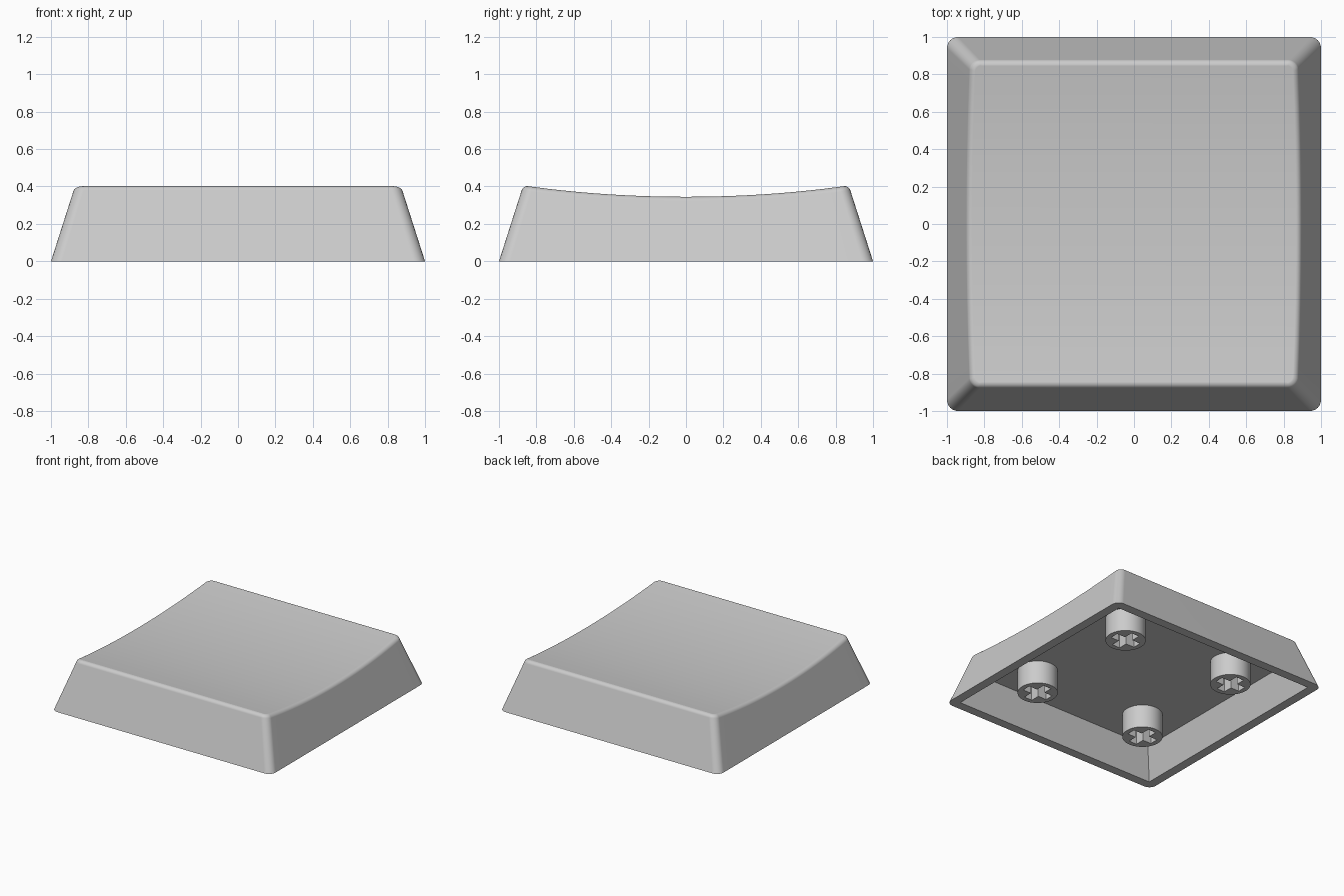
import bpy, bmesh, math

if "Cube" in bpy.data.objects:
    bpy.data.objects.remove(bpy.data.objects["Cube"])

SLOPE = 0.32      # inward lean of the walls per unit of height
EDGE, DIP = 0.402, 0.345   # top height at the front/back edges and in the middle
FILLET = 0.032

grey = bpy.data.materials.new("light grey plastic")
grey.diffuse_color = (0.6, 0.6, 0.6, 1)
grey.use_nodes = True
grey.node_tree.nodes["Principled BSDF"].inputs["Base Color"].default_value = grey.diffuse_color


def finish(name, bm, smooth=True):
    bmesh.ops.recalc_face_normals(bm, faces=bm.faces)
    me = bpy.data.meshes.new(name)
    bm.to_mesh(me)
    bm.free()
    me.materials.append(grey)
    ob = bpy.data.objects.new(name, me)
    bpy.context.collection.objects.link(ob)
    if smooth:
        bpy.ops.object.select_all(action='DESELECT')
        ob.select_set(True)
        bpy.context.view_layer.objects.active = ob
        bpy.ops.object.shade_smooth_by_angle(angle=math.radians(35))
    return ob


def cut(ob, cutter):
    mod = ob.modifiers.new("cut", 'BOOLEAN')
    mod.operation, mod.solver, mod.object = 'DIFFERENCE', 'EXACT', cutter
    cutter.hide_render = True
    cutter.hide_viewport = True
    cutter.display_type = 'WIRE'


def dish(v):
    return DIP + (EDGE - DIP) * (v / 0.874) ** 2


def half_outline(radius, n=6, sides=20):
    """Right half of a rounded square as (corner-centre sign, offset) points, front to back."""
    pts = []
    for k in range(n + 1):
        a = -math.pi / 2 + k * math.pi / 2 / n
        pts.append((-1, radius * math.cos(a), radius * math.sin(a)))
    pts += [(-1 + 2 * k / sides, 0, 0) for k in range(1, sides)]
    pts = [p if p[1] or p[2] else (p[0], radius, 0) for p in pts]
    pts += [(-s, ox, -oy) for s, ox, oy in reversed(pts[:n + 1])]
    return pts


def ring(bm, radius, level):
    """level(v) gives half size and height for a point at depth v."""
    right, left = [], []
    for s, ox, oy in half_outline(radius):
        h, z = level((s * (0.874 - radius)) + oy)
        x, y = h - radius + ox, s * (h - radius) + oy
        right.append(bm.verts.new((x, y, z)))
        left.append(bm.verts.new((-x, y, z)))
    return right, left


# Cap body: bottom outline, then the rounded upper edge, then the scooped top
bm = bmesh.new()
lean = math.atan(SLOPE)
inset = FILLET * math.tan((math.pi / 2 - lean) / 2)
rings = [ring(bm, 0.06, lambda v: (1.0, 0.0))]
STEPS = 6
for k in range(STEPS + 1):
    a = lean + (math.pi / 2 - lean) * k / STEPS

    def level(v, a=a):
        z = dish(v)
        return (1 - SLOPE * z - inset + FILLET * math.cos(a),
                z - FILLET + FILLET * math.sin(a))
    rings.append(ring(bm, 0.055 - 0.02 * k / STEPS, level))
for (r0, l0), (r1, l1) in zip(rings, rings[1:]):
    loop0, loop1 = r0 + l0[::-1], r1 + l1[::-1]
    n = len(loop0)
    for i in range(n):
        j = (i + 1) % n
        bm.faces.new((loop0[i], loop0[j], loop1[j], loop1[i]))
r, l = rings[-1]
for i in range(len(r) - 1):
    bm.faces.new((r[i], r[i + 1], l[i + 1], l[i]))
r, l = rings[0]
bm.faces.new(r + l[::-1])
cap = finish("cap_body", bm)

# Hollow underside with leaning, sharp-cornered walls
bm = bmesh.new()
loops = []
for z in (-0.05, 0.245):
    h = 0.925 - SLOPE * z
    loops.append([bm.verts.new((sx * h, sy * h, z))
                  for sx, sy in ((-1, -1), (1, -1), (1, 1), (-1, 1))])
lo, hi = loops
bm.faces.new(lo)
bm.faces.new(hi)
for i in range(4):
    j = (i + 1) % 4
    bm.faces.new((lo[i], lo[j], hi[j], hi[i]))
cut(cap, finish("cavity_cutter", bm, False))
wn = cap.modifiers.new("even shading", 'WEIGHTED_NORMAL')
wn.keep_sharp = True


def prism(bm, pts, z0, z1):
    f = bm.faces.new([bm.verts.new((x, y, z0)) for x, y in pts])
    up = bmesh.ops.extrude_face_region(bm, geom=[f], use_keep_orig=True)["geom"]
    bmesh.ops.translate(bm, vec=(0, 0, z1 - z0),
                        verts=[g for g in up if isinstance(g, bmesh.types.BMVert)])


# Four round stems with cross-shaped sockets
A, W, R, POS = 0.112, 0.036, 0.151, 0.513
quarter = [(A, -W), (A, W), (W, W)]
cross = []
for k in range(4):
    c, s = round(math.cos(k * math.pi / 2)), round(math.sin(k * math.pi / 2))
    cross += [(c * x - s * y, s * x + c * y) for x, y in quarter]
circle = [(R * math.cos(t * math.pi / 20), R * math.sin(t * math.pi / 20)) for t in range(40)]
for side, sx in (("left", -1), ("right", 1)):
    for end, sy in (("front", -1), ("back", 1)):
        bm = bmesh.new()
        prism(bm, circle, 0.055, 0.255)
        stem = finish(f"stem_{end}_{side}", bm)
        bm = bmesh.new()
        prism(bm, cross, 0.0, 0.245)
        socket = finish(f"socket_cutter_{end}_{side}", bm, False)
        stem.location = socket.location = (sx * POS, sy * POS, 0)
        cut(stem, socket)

────

TASK STATEMENT
Whenever the word "bmesh" occurs in a line of the listing above, return that line.

TASK OUTPUT
import bpy, bmesh, math
    bmesh.ops.recalc_face_normals(bm, faces=bm.faces)
bm = bmesh.new()
bm = bmesh.new()
    up = bmesh.ops.extrude_face_region(bm, geom=[f], use_keep_orig=True)["geom"]
    bmesh.ops.translate(bm, vec=(0, 0, z1 - z0),
                        verts=[g for g in up if isinstance(g, bmesh.types.BMVert)])
        bm = bmesh.new()
        bm = bmesh.new()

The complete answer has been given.